Behold: the Carlex Mercedes-Benz X-Class 6×6 – a reworked six-wheel drive version of the Mercedes-Benz X-Class pickup with (in addition to the extra axle) flared rims, super-wide wheels, lowered suspension, front and rear winches, less evidence of the shared Nissan Navara chassis platform but clear evidence of steroid abuse.
Dubbed the ‘Monster X’ (and still in the design phase) it’s intended for use as a race track safety car.
Behold: an icon of the 1980s reimagined for the 21st century: the Amos Lancia Delta Futurista.
Essentially, a Lancia Delta Integrale (a road-going successor to the infamous Lancia Delta S4 group B rally car) modified by former driver Eugenio Amos’s Automobili Amos with hand-hammered aluminium and carbon fibre body panels, a new engine, new chassis and drivetrain modifications.
Yours for about €300,000.

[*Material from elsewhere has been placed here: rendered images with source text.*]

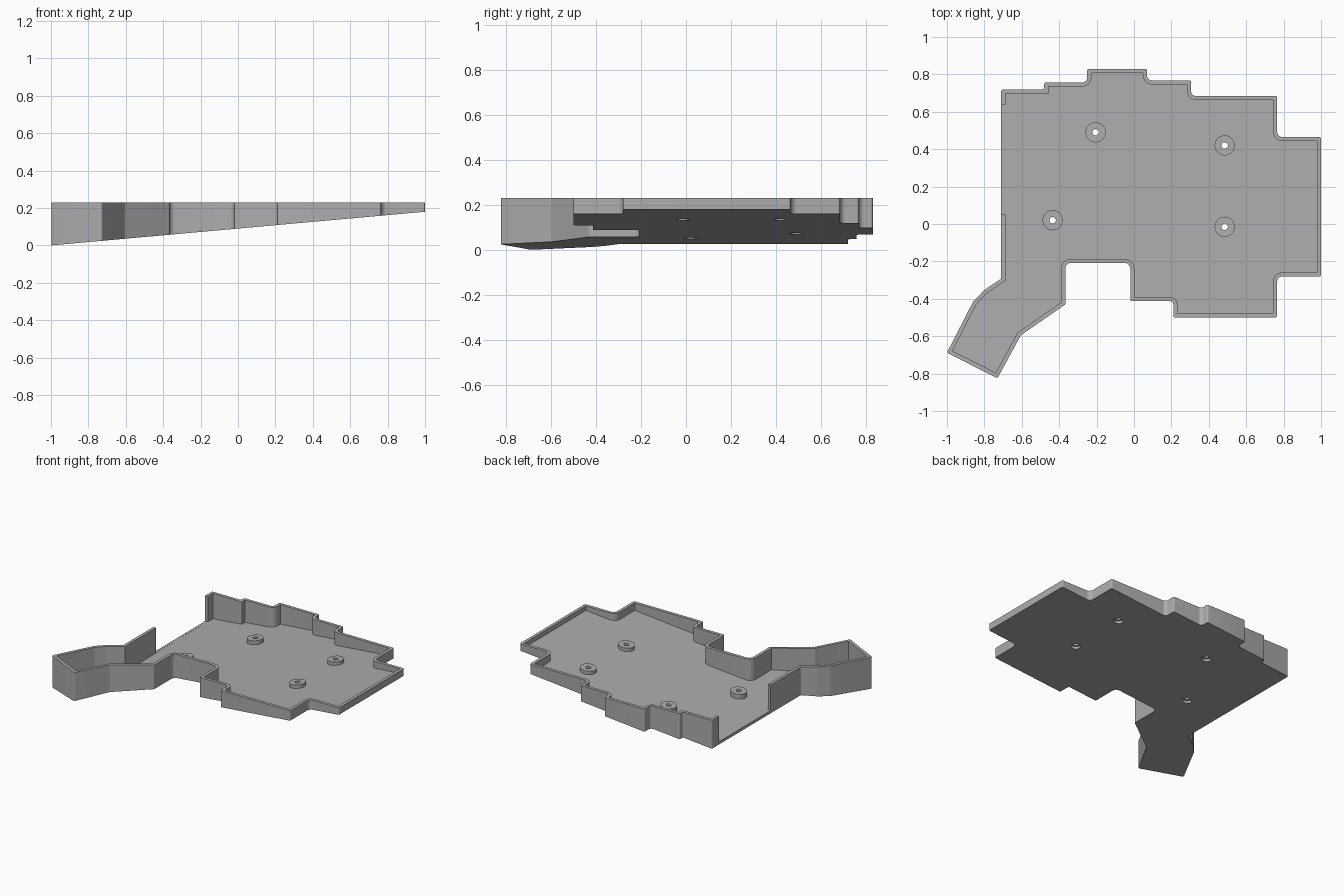
import bpy, bmesh, math
from mathutils import Vector

cube = bpy.data.objects.get("Cube")
if cube:
    bpy.data.objects.remove(cube, do_unlink=True)

TOP, WALL, FLOOR, ARC = 0.23, 0.022, 0.02, 6

grey = bpy.data.materials.new("plain grey")
grey.use_nodes = True
grey.diffuse_color = (0.42, 0.42, 0.42, 1)
grey.node_tree.nodes["Principled BSDF"].inputs["Base Color"].default_value = grey.diffuse_color


def tilt(x):
    """Height of the sloping underside."""
    return 0.09 * (x + 1)


def slope(points, lift=0.0):
    return [(p[0], p[1], tilt(p[0]) + lift) for p in points]


def level(points, z):
    return [(p[0], p[1], z) for p in points]


def circle(cx, cy, r, n=32):
    return [(cx + r * math.cos(math.tau * i / n), cy + r * math.sin(math.tau * i / n))
            for i in range(n)]


def build(name, loops, capped=True):
    """Bridge loops of equal length; cap both ends or join last to first."""
    bm = bmesh.new()
    rings = [[bm.verts.new(p) for p in loop] for loop in loops]
    pairs = list(zip(rings, rings[1:]))
    if capped:
        bm.faces.new(rings[0])
        bm.faces.new(rings[-1])
    else:
        pairs.append((rings[-1], rings[0]))
    for a, b in pairs:
        for i in range(len(a)):
            j = (i + 1) % len(a)
            bm.faces.new((a[i], a[j], b[j], b[i]))
    bmesh.ops.recalc_face_normals(bm, faces=bm.faces)
    mesh = bpy.data.meshes.new(name)
    bm.to_mesh(mesh)
    bm.free()
    mesh.materials.append(grey)
    obj = bpy.data.objects.new(name, mesh)
    bpy.context.collection.objects.link(obj)
    return obj


def activate(obj):
    bpy.ops.object.select_all(action='DESELECT')
    obj.select_set(True)
    bpy.context.view_layer.objects.active = obj


def cut(obj, cutter):
    cutter.hide_render = True
    mod = obj.modifiers.new("cut", 'BOOLEAN')
    mod.operation, mod.solver, mod.object = 'DIFFERENCE', 'EXACT', cutter
    activate(obj)
    bpy.ops.object.modifier_apply(modifier=mod.name)
    bpy.data.objects.remove(cutter, do_unlink=True)


def outline(corners, inset):
    """Clockwise outline moved inwards, with an arc at every corner."""
    out = []
    n = len(corners)
    for i, (x, y, hollow) in enumerate(corners):
        p = Vector((x, y))
        d0 = (p - Vector(corners[i - 1][:2])).normalized()
        d1 = (Vector(corners[(i + 1) % n][:2]) - p).normalized()
        n0, n1 = Vector((d0.y, -d0.x)), Vector((d1.y, -d1.x))
        p = p + (n0 + n1) * inset / (1 + n0.dot(n1))
        turn = d0.cross(d1)
        # hollow corners grow with the inset, outer corners shrink
        r = hollow + inset if turn > 0 and hollow else max(0.01 - inset, 0.002)
        half = abs(d0.angle_signed(d1)) / 2
        side = 1 if turn > 0 else -1
        start = p - d0 * r * math.tan(half)
        centre = start + Vector((-d0.y, d0.x)) * side * r
        arm = start - centre
        for k in range(ARC + 1):
            a = side * 2 * half * k / ARC
            out.append((centre.x + arm.x * math.cos(a) - arm.y * math.sin(a),
                        centre.y + arm.x * math.sin(a) + arm.y * math.cos(a)))
    return out


# Outline corners: x, y, radius of a hollow corner
corners = [
    (-.71, .72, 0), (-.48, .72, 0), (-.48, .757, 0), (-.25, .757, .025),
    (-.25, .83, 0), (.07, .83, 0), (.07, .768, .025), (.305, .768, 0),
    (.305, .685, .025), (.765, .685, 0), (.765, .465, .03), (1, .465, 0),
    (1, -.28, 0), (.765, -.28, .03), (.765, -.5, 0), (.21, -.5, 0),
    (.21, -.413, .015), (-.02, -.413, 0), (-.02, -.208, .03), (-.367, -.208, .03),
    (-.367, -.43, 0), (-.605, -.595, 0), (-.73, -.825, 0), (-1, -.688, 0),
    (-.86, -.415, 0), (-.8, -.353, 0), (-.71, -.292, 0),
]
outer, inner = outline(corners, 0), outline(corners, WALL)

# Tray with sloping floor and level rim
tray = build("tray", [slope(outer), level(outer, TOP), level(inner, TOP), slope(inner, FLOOR)])

# Open side between the two wall ends
gap = [(-.8, .05), (-.68, .05), (-.68, .64), (-.8, .64)]
cut(tray, build("gap_cutter", [slope(gap, FLOOR + .0005), level(gap, TOP + .1)]))

# Screw standoffs over recessed holes
for i, (x, y, h) in enumerate([(-.435, .02, .035), (-.205, .49, .028),
                               (.485, .42, .025), (.485, -.015, .025)]):
    hole = circle(x, y, .03)
    cut(tray, build("hole_cutter", [slope(hole, -.05), slope(hole, FLOOR + .01)]))
    rim, bore = circle(x, y, .054), circle(x, y, .017)
    standoff = build(f"standoff_{i + 1}", [slope(rim, FLOOR - .002), slope(rim, FLOOR + h),
                                           slope(bore, FLOOR + h), slope(bore, FLOOR - .002)],
                     capped=False)
    activate(standoff)
    bpy.ops.object.shade_smooth_by_angle(angle=math.radians(30))

activate(tray)
bpy.ops.object.shade_smooth_by_angle(angle=math.radians(30))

Behold: the twin turbodiesel, V8 Patriot Campers LC200 Supertourer – an Outback/zombie apocalypse-ready 200 Series Toyota Landcruiser – heavily modified by Australian company Patriot Campers with upgraded suspension, an extended, customisable cargo bed, offroad wheels and fore and aft winches.
Yours for a dusty €103,000.
Behold: the 1972 AMC Javelin AMX Defiant created by Wisconsin car builders Ring Brothers. A classic AMC AMX muscle car bestowed with the 6.2l, 1000bhp Dodge engine and snarling vulpine demeanour it never had.
Flee in terror from the Hennessey Velociraptor 6×6 – a 600bhp, twin-turbo, V6, six wheel drive version of the already monolithic Ford F150 Raptor truck.
Nippy around town, good in a tight spot, turns on a dime.
None of these things.
Behold: the 1965 Porsche 356 ‘Outlaw’ – a modified version of the 356C – the last version of Porsche’s first production car, subsequently replaced by the 911.
This special one-off has upgraded suspension, wheels, brakes and xenon lights that bring a modern driving experience to a classic chassis.
Love it, hate it or buy it for around €93,000.
Gnarly concepts by Estonian designer Rain Prisk: racy brands from Ferrari, McLaren, Porsche and others adapted for all-terrain use and rendered into appropriately rugged environments.
From that dream you had where you were an off-roading billionaire.
Further to this morning’s Bow Street post, more signpost shenanigans at Nelson Street, Dublin 7.
(Pix: Oisín Kane)
Stop motion animator Dillon Markey (who works on projects for Robot Chicken and PES) has found a new use for the daft, glorious but ultimately failed 1980 Nintendo Powerglove,
Rewiring and modifying the device with the help of an engineer, he’s connected it via Bluetooth to the stop motion software he uses for animations like ‘Swan Song’ for PES.